## Records for processing:

• • • • •

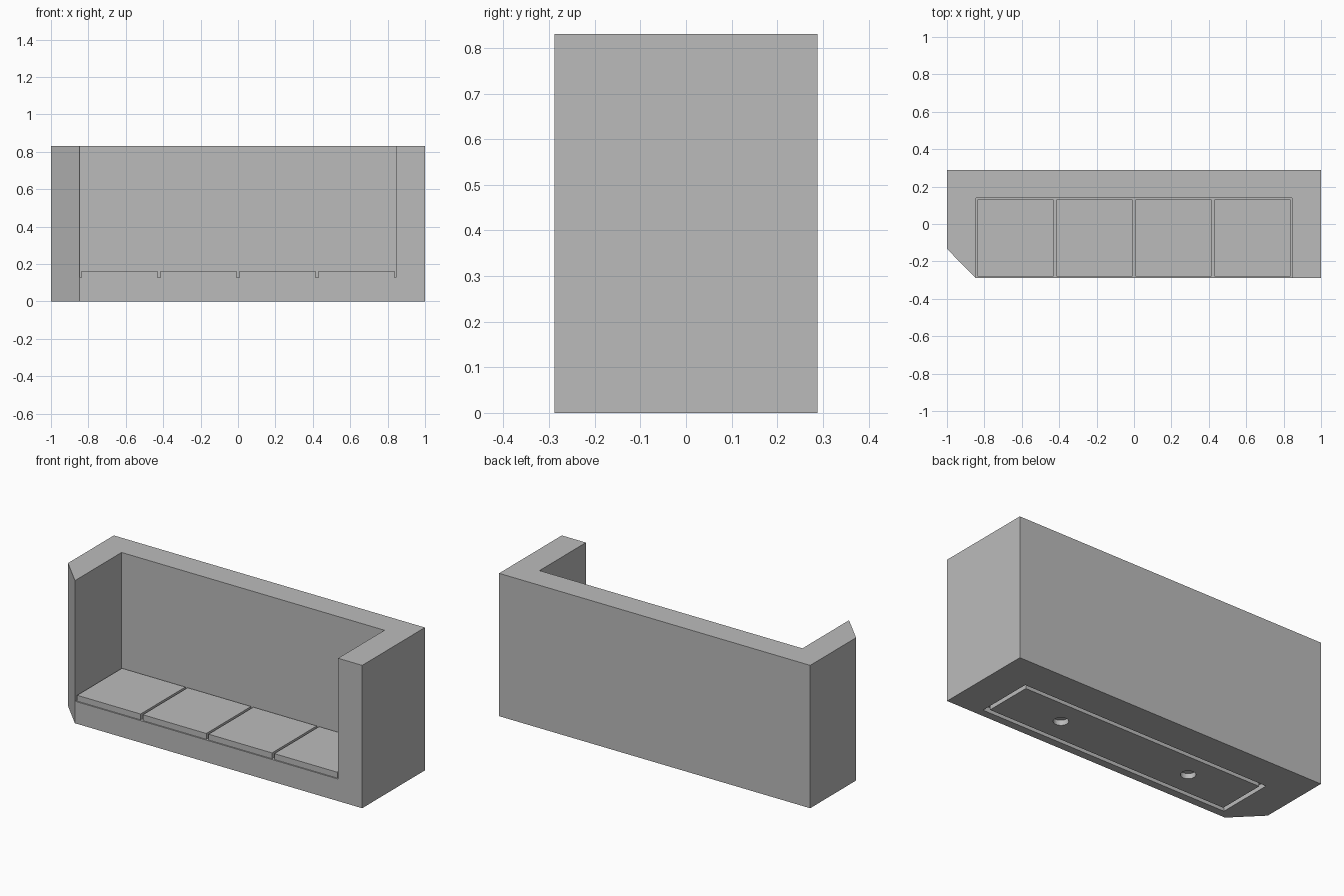
import bpy
import bmesh

cube = bpy.data.objects.get("Cube")
if cube:
    bpy.data.objects.remove(cube, do_unlink=True)

HALF_DEPTH, HEIGHT = 0.288, 0.83
SEAT_X, SEAT_BACK, SEAT_Z = 0.845, 0.138, 0.128
MID_Y = (SEAT_BACK - HALF_DEPTH) / 2

grey = bpy.data.materials.new("plain_grey")
grey.use_nodes = True
grey.diffuse_color = (0.5, 0.5, 0.5, 1)
grey.node_tree.nodes["Principled BSDF"].inputs["Base Color"].default_value = (0.5, 0.5, 0.5, 1)


def prism(name, outline, z0, z1):
    """Extrude a plan outline from z0 up to z1."""
    bm = bmesh.new()
    base = bm.faces.new([bm.verts.new((x, y, z0)) for x, y in outline])
    top = bmesh.ops.extrude_face_region(bm, geom=[base])["geom"]
    verts = [v for v in top if isinstance(v, bmesh.types.BMVert)]
    bmesh.ops.translate(bm, verts=verts, vec=(0, 0, z1 - z0))
    bmesh.ops.recalc_face_normals(bm, faces=bm.faces)
    mesh = bpy.data.meshes.new(name)
    bm.to_mesh(mesh)
    bm.free()
    mesh.materials.append(grey)
    obj = bpy.data.objects.new(name, mesh)
    bpy.context.collection.objects.link(obj)
    return obj


def box(name, x0, x1, y0, y1, z0, z1):
    return prism(name, [(x0, y0), (x1, y0), (x1, y1), (x0, y1)], z0, z1)


def cut(target, cutter):
    """Subtract a cutter, then discard it."""
    cutter.hide_render = True
    mod = target.modifiers.new("cut", "BOOLEAN")
    mod.operation, mod.solver, mod.object = "DIFFERENCE", "EXACT", cutter
    bpy.context.view_layer.objects.active = target
    bpy.ops.object.modifier_apply(modifier=mod.name)
    bpy.data.objects.remove(cutter, do_unlink=True)


# Bench body with one bevelled front corner
body = prism("bench_body", [(-0.847, -HALF_DEPTH), (1, -HALF_DEPTH), (1, HALF_DEPTH),
                            (-1, HALF_DEPTH), (-1, -0.133)], 0, HEIGHT)

# Seat recess, open at the front and top
cut(body, box("seat_cutter", -SEAT_X, SEAT_X, -1, SEAT_BACK, SEAT_Z, 1))

# Rectangular groove under the base
OUT_X, OUT_Y, GROOVE, RECESS = 0.8, 0.167, 0.025, 0.03
groove = box("groove_cutter", -OUT_X, OUT_X, MID_Y - OUT_Y, MID_Y + OUT_Y, -0.1, RECESS)
in_x, in_y = OUT_X - GROOVE, OUT_Y - GROOVE
cut(groove, box("groove_core", -in_x, in_x, MID_Y - in_y, MID_Y + in_y, -0.2, 0.2))
cut(body, groove)

# Two round sockets under the base
for side in (-1, 1):
    bpy.ops.mesh.primitive_cylinder_add(vertices=32, radius=0.04, depth=2 * RECESS,
                                        location=(side * SEAT_X / 2, MID_Y, 0))
    cut(body, bpy.context.object)

# Four seat cushions with narrow gaps
pitch, gap = SEAT_X / 2, 0.0075
for i in range(4):
    left = -SEAT_X + i * pitch
    box(f"seat_cushion_{i + 1}", left + gap, left + pitch - gap,
        -HALF_DEPTH + gap, SEAT_BACK - gap, SEAT_Z, 0.162)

• • • • •

## Your objective:
Copy all lines from the data that hold the word "objects".

## Solution for this exercise:
cube = bpy.data.objects.get("Cube")
    bpy.data.objects.remove(cube, do_unlink=True)
    obj = bpy.data.objects.new(name, mesh)
    bpy.context.collection.objects.link(obj)
    bpy.context.view_layer.objects.active = target
    bpy.data.objects.remove(cutter, do_unlink=True)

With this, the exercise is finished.